Sharp rise in energy prices is set to hit the most vulnerable this winter

As the majority of the “big six” energy providers announce inflation-busting winter price hikes from next month, concerns have been voiced over a “massive issue” of fuel poverty across the Herald and Gazette area.

According to charity AGE UK, the electricity and gas increases – in some cases by nearly 10 per cent, could leave many less well-off pensioners feeling forced to choose between putting their heating on or buying essential supplies.

Diane Henderson, chief executive of West Sussex AGE UK said: “Many people are worried they cannot pay their bills - we have never taken so many calls from people worried about debts.

Sign up to our daily SussexWorld Today newsletter

“Elderly people are being more cautious and there is a huge issue of hypothermia among older people. There is a very real concern from those who just have state pensions.” She added that its winter Bobble Day campaigns have been effective in raising awareness, as has its general financial advice services.

Studies nationally have revealed 70 percent of electricity and gas customers in the south east use just one firm, EDF, which raised its prices by a huge 15 per cent last year. It is widely anticipated to follow suit with its rivals by increasing tariffs from next month.

Despite initiatives to assist the most vulnerable including the Citizens Advice Bureau’s newly-launched Big Energy Saving Week, plus West Sussex County Council’s measures (see story opposite), the energy price rises come against a backdrop of an estimated 12,000 homes across Worthing and Adur designated as being in “fuel poverty”. This relates to households spending more than 10 percent of their outgoings on energy costs.

Douglas Jull, of Findon Valley Residents’ Association, felt particularly concerned. He said: “I am in my 80s now and this is a concern as it now costs me £2,000 a year to pay my energy bills. I’m not an unintelligent person but I think there’s a lot of confusion over tariffs.

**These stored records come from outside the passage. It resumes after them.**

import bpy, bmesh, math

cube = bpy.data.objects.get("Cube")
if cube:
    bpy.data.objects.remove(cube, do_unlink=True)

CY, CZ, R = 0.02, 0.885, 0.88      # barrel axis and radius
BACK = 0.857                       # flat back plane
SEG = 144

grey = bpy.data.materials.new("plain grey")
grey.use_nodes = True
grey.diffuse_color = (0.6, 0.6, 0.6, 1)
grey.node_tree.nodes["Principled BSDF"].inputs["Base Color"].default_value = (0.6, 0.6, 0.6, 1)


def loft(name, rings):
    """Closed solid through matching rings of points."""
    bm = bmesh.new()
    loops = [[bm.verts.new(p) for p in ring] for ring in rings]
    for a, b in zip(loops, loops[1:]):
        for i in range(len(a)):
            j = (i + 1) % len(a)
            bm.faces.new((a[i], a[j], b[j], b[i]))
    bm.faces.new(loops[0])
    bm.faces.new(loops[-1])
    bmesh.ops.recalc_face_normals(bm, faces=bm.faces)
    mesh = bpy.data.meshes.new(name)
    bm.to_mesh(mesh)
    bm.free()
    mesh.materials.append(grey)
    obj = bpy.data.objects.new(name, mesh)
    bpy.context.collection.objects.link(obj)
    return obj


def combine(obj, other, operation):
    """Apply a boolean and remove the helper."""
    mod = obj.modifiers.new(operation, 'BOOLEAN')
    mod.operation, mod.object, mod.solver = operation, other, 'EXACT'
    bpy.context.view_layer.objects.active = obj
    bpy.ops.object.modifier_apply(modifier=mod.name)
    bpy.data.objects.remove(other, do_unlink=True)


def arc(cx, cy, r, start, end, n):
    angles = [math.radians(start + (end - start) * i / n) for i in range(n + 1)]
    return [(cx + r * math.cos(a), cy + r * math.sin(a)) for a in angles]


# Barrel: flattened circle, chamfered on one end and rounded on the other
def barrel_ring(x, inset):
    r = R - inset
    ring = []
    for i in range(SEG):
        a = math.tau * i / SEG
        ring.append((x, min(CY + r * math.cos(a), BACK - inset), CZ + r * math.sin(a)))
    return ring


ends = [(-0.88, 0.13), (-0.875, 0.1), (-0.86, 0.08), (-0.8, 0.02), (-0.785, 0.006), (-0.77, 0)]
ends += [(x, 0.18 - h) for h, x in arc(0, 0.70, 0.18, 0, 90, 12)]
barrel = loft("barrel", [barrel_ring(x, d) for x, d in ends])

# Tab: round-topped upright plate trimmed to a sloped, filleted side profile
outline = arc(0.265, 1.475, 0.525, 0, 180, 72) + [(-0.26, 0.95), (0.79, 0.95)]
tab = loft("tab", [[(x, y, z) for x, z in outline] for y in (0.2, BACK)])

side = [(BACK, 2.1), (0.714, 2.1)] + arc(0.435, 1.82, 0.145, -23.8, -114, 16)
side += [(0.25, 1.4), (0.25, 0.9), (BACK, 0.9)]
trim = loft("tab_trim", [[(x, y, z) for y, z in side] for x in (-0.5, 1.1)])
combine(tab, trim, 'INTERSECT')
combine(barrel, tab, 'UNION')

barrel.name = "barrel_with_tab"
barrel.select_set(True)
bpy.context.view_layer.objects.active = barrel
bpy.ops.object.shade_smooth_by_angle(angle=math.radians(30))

Personally, I think the level of energy price increases is indefensible.”

Ray Fowler, of Arun Citizens’ Advice Bureau, felt fuel poverty remained a ‘massive issue’ for many. But he added the CAB had been working with the county council to provide assistance.

Worthing borough councillor Bob Smytherman, believed many residents would be affected significantly by price rises.

He said: “These price rises are really hitting people hard and this issue has really caught the Government on the hop.

“We are going to have to address the issue of making homes as energy efficient as possible – which will happen with the Green Deal, which offers residents home insulation and other energy efficiency measures with a loan against the value of their property.

“But I am concerned as taking out a loan on your property is fine if you’re intending to be there for the next 20 years, but if you’re in a flat and moving in the shorter term, it might affect the sale.”

East Worthing and Shoreham MP Tim Loughton believed the Government is taking action on the issue by insisting energy companies ensure customers are on the most economical tariffs available. However, he conceded that significant electricity price rises were causing residents “a major headache”.

He said : “It is a very complicated thing for people to ensure they get the best deals on their energy, so I think that it is long overdue the Government is bringing in the Green Deal. Nationally, there will also be additional help for the hardest hit 250,000 pensioners.”